The Writers Guild of America East tell the Federal Trade Commission that it is increasingly difficult to create "reliable, informative material in the fact of unrelenting budget cuts," and that the government may need to better fund public media or otherwise protect newsgathering while the country figures out how much it is willing to pay for quality programming.
That was as preamble to the union's planned participation in FTC workshops in early December on the impact of new media on journalism and the financial problems the industry faces.
The union said the Internet can potentially provide huge amounts of quality journalism, but not under the current model and, perhaps, not without government aid in the near term.
In comments filed Friday, WGAE, which counts news writers among its membership, said that while new digital media can expand the public dialog, it can't cover all the bases. "[I]ts economic structure is insufficient to support the in-depth investigation and reporting the public needs in order to participate in a meaningful way."

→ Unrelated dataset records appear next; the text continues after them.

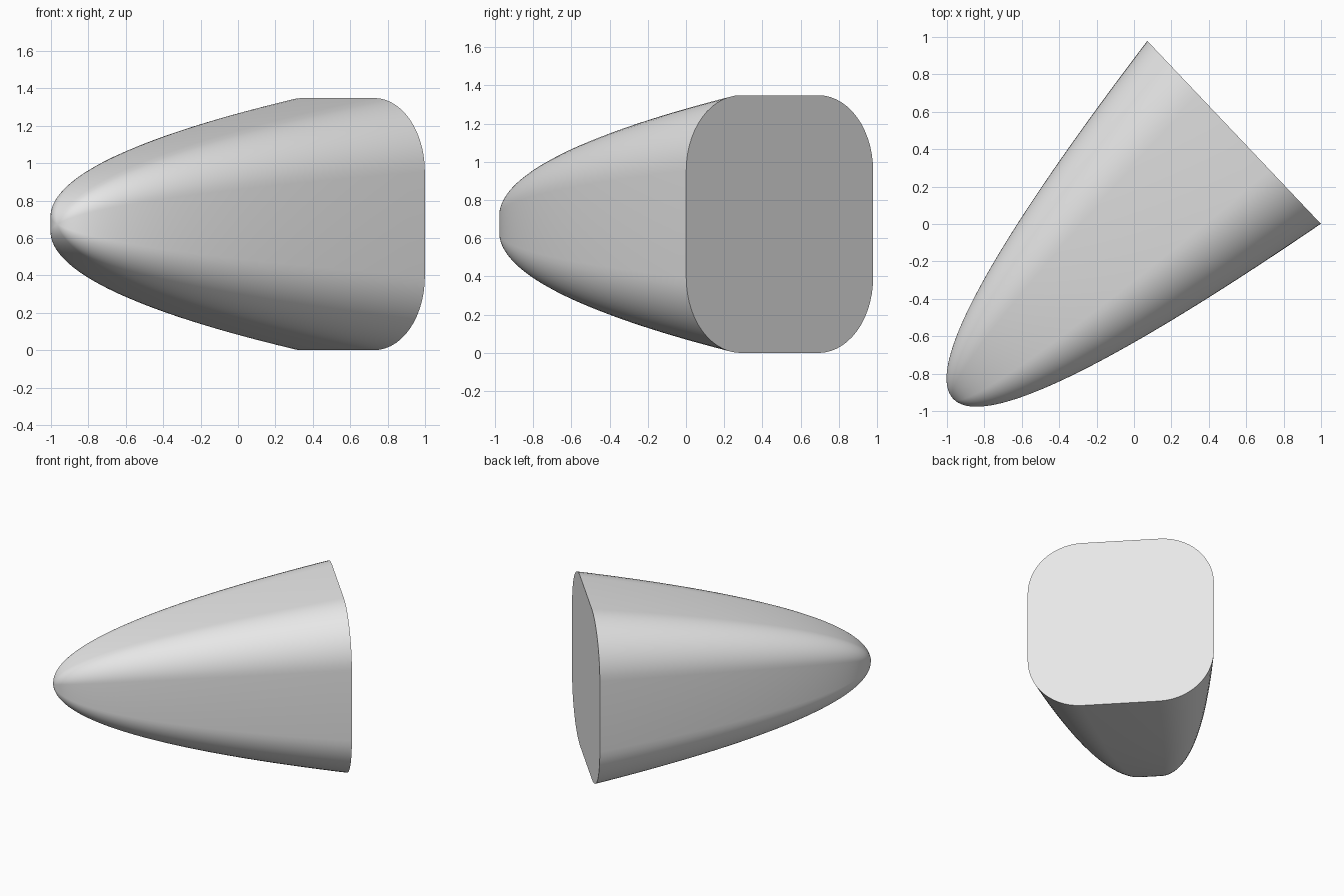
import bpy, bmesh, math
from mathutils import Vector

if "Cube" in bpy.data.objects:
    bpy.data.objects.remove(bpy.data.objects["Cube"])

HALF = 0.674        # half width of the flat end
FLAT = 0.28         # half length of each straight side
LENGTH = 2.07       # flat end to tip
RINGS, CORNER = 40, 14

base = Vector((0.535, 0.49, HALF))
axis = Vector((-0.98, -0.93, 0)).normalized()
side = Vector((-axis.y, axis.x, 0))
up = Vector((0, 0, 1))

# Rounded square cross-section
radius = HALF - FLAT
section = []
for q, (cx, cy) in enumerate([(1, 1), (-1, 1), (-1, -1), (1, -1)]):
    for i in range(CORNER + 1):
        a = math.pi / 2 * (q + i / CORNER)
        section.append((cx * FLAT + radius * math.cos(a),
                        cy * FLAT + radius * math.sin(a)))

# Parabolic nose: section scale is the square root of distance from the tip
bm = bmesh.new()
tip = bm.verts.new(base + axis * LENGTH)
rings = []
for k in range(1, RINGS + 1):
    s = k / RINGS
    centre = base + axis * LENGTH * (1 - s * s)
    rings.append([bm.verts.new(centre + side * u * s + up * v * s) for u, v in section])

n = len(section)
for j in range(n):
    m = (j + 1) % n
    bm.faces.new((tip, rings[0][j], rings[0][m]))
    for a, b in zip(rings, rings[1:]):
        bm.faces.new((a[j], b[j], b[m], a[m]))

# Flat end
bm.faces.new(rings[-1])
bmesh.ops.recalc_face_normals(bm, faces=bm.faces)

mesh = bpy.data.meshes.new("nose_cone")
bm.to_mesh(mesh)
bm.free()
grey = bpy.data.materials.new("light grey")
grey.diffuse_color = (0.8, 0.8, 0.8, 1)
grey.use_nodes = True
grey.node_tree.nodes["Principled BSDF"].inputs["Base Color"].default_value = grey.diffuse_color
mesh.materials.append(grey)

cone = bpy.data.objects.new("nose_cone", mesh)
bpy.context.collection.objects.link(cone)
bpy.context.view_layer.objects.active = cone
cone.select_set(True)
bpy.ops.object.shade_smooth_by_angle(angle=math.radians(35))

The union argued that while ad revenue declines are one issue, but the more fundamental change, a change that is driving that ad decline, is that with so many more, and more portable, sources of news, it has become more difficult to tie a revenue model to any particular outlet, and reducing their ability to control their material, compressing news to fit shorter attention spans and ratcheting up the pressure to be first.
"Writers have less and less time to think, ask questions, and write. There are fewer levels of editorial oversight, fewer checks and balances to ensure accuracy, and fewer opportunities to exercise editorial judgment," says the group.
While it conceded that this can make the job more interesting and efficient, it also says it makes the workloads "nearly unbearable" and multiplies the risks of error.
Bottom line, they said, the problem is that the rise of the Internet as a primary source has "undermined quality and reliability, and has made it increasingly difficult to forge a meaningful career creating thoughtful, accurate material."
But they also say the trend can be reversed and that the Internet can enhance public dialog. But only if everyone has ready access to high-speed broadband connections and information flows freely.
It also requires money in the form of sufficient resources to do the kind of thoughtful analysis and reporting that takes the Internet beyond "witless gossip, unfounded rumor, narrow propaganda, and salacious nonsense."
Without sufficient investment, the latter, which is cheap, will drown out the former, they say.
"As long as revenues - indeed, survival - are tied to getting material up on the Web as quickly as possible and making that material as superficially appealing as possible, news quality will remain caught in a powerful downdraft," they say.
The union said it is confident quality will prevail, but that in the interim, the government may have to step in to bridge the gap between the old model and the new.
"Most content is now free so the market does not require people to make that choice. It would be bad public policy to allow the current newsgathering system to fail in the interim. It would be very difficult to rebuild the industry from scratch; professional journalism might not make it through the transition period."
Both the FTC and FCC are examining the future of journalism in the face of declining circulation for newspapers and magazines and falling ad revenues for broadcast outlets, all facing an information tsunami, much of it free, from the Internet.
The FCC this week named journalist Seven Waldman to spearhead a commission assessment of the state of the media. Waldman told the Los AngelesTimes this week that he was most worried about "the evaporation of journalism and shrinking of journalistic resources."